the nineteenth and early twentieth century in Central Asia (or ‘Russian Turkestan’, as the region was then called). Take, for example, the Abramov Glacier ( Figure 6.1 ) in Kyrgyzstan: a key site of Soviet glaciology in Central Asia with an onsite research station hosting up to seventy scientists and support staff. The glaciological and meteorological data collected continuously from the Abramov Glacier since 1967 informs ongoing research on mountain glaciers and climate change today (see for example Denzinger et al ., 2021 ). Yet the very name of the Abramov

in Ice humanities
Lenin and Langston Hughes
Matthieu Renault

In the summer of 1920, the highlight of the Second World Congress of the Comintern, held in Moscow, was a debate organised by Lenin on ‘national and colonial questions’. Lenin laid down the terms of the debate in a series of theses, asking his ‘comrades’ to communicate their remarks on a list of issues: Ireland, national minorities from Central Europe and the Balkans, Russian Turkestan (Central Asia), the ‘peoples of the Orient’ and ‘Negroes in America’. For him, these were all ‘nations […] without equal

in The Red and the Black
Henry A. McGhie

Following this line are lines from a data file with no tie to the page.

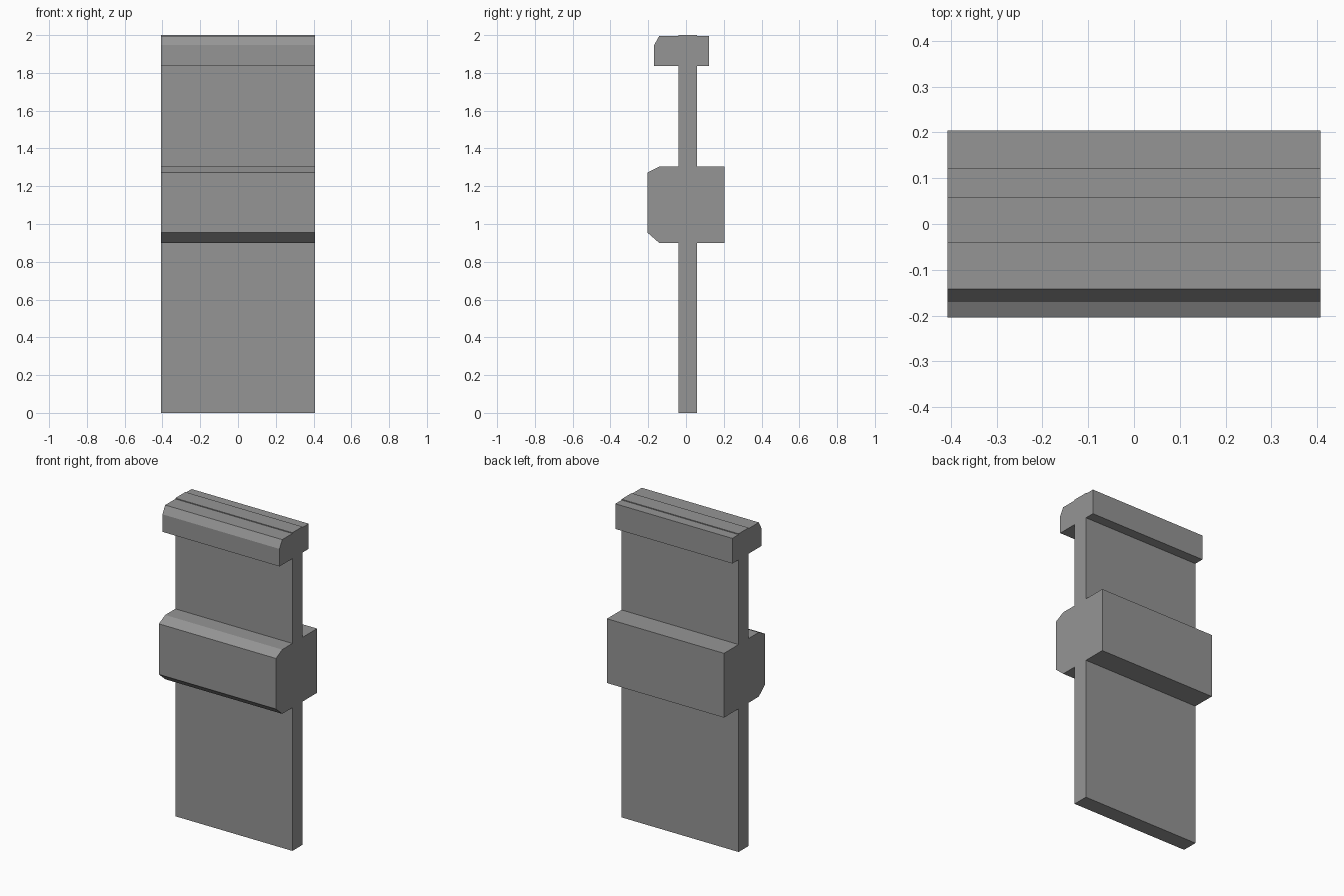
import bpy
import bmesh

cube = bpy.data.objects.get("Cube")
if cube:
    bpy.data.objects.remove(cube, do_unlink=True)

HALF_WIDTH = 0.407

grey = bpy.data.materials.new("mid grey")
grey.use_nodes = True
colour = (0.3, 0.3, 0.3, 1)
grey.diffuse_color = colour
grey.node_tree.nodes["Principled BSDF"].inputs["Base Color"].default_value = colour


def extrude_profile(name, profile):
    """Extrude a (y, z) side profile across the full width."""
    bm = bmesh.new()
    face = bm.faces.new([bm.verts.new((-HALF_WIDTH, y, z)) for y, z in profile])
    result = bmesh.ops.extrude_face_region(bm, geom=[face])
    moved = [v for v in result["geom"] if isinstance(v, bmesh.types.BMVert)]
    bmesh.ops.translate(bm, verts=moved, vec=(2 * HALF_WIDTH, 0, 0))
    bmesh.ops.recalc_face_normals(bm, faces=bm.faces)
    mesh = bpy.data.meshes.new(name)
    bm.to_mesh(mesh)
    bm.free()
    mesh.materials.append(grey)
    obj = bpy.data.objects.new(name, mesh)
    bpy.context.collection.objects.link(obj)
    return obj


# Thin upright panel, standing slightly proud of the top rail
extrude_profile("panel", [(-0.041, 0), (0.059, 0), (0.059, 2), (-0.041, 2)])

# Top rail with a chamfered front upper edge
extrude_profile("top_rail", [(-0.169, 1.837), (0.121, 1.837), (0.121, 1.995),
                             (-0.142, 1.995), (-0.169, 1.947)])

# Thick middle rail with both front edges chamfered
extrude_profile("middle_rail", [(-0.142, 0.9), (0.204, 0.9), (0.204, 1.304),
                                (-0.142, 1.304), (-0.204, 1.272), (-0.204, 0.954)])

needed to understand the distribution of birds there as many European species were also found further east (see plate 23 for a map of southern Central Asia). Most explora­ tion was carried out by Russia as part of a programme of imperial expansion (see chapter 6; see also Bassin, 1983; Postnikov, 2003a–d). Russia expanded Dresser.indb 125 125 03/10/2017 12:49:27 Henry Dresser and Victorian ornithology by military force into western Turkestan during 1865–76.14 Russia’s new territories were consolidated to form Russian Turkestan (now divided into Turkmenistan

in Henry Dresser and Victorian ornithology
Conflict with minorities
Terry Narramore

sought independence and, after an aborted attempt in 1933, established an East Turkestan Republic (1944–49). 23 These experiences, however limited, provided inspiration to later calls for independence from the PRC state. 24 Although the fractured Republican period allowed Tibet and Xinjiang greater scope to develop nationality claims, neither of the major parties contending for state power gave

in Violence and the state
The uprising of 1916 in Semirech’e
Aminat Chokobaeva

intended to plug a gaping hole left by the war in the draft-​eligible male population. Despite drafting only sons and physically unfit men, and dropping the minimum draft age by two years, the military was still short of a million labourers at the front. In part, this shortage of labour was caused by the policies of ethnic cleansing targeting ethnic Jews and Germans in the Western borderlands of the Empire, as well as the flight of civilians from the destruction, violence and hunger.6 In May 1916, the Council of Ministers resolved to draft the inorodtsy of Turkestan for

in The Central Asian Revolt of 1916
Mobilizing artistic heritage in 1920s Uzbekistan
Mollie Arbuthnot

artistic traditions, reviving them, and reinterpreting their function in the new society. 6 Visual art could constitute a usable past for constructing Soviet culture. Two types of Islamic art—Tatar shamail prints and Persianate manuscript illustrations—presented themselves as appropriate usable pasts for poster artists in the Turkestan, and later Uzbek, Soviet Republic in the 1920s. This chapter centers on how their forms were adapted and appropriated, and the discursive contexts in which this process took place. It is

in Russian Orientalism in a global context
Chien-peng Chung

per cent by the Turkic Muslim Kazaks, and 40 per cent by the Han. Xinjiang's history of short-lived Uyghur independence movements in the 1930s and 1940s has inflamed the passions of some Uyghur militants to realise an independent Xinjiang, which they refer to as Uyghuristan or, more commonly, East Turkestan. Others typically want a minimum of recognition from the Chinese state that Xinjiang should be considered the historic homeland of the Uyghurs. For top officials in Xinjiang, the biggest challenge has been to prevent terrorist activities by alleged Uyghur

in Armed non-state actors and the politics of recognition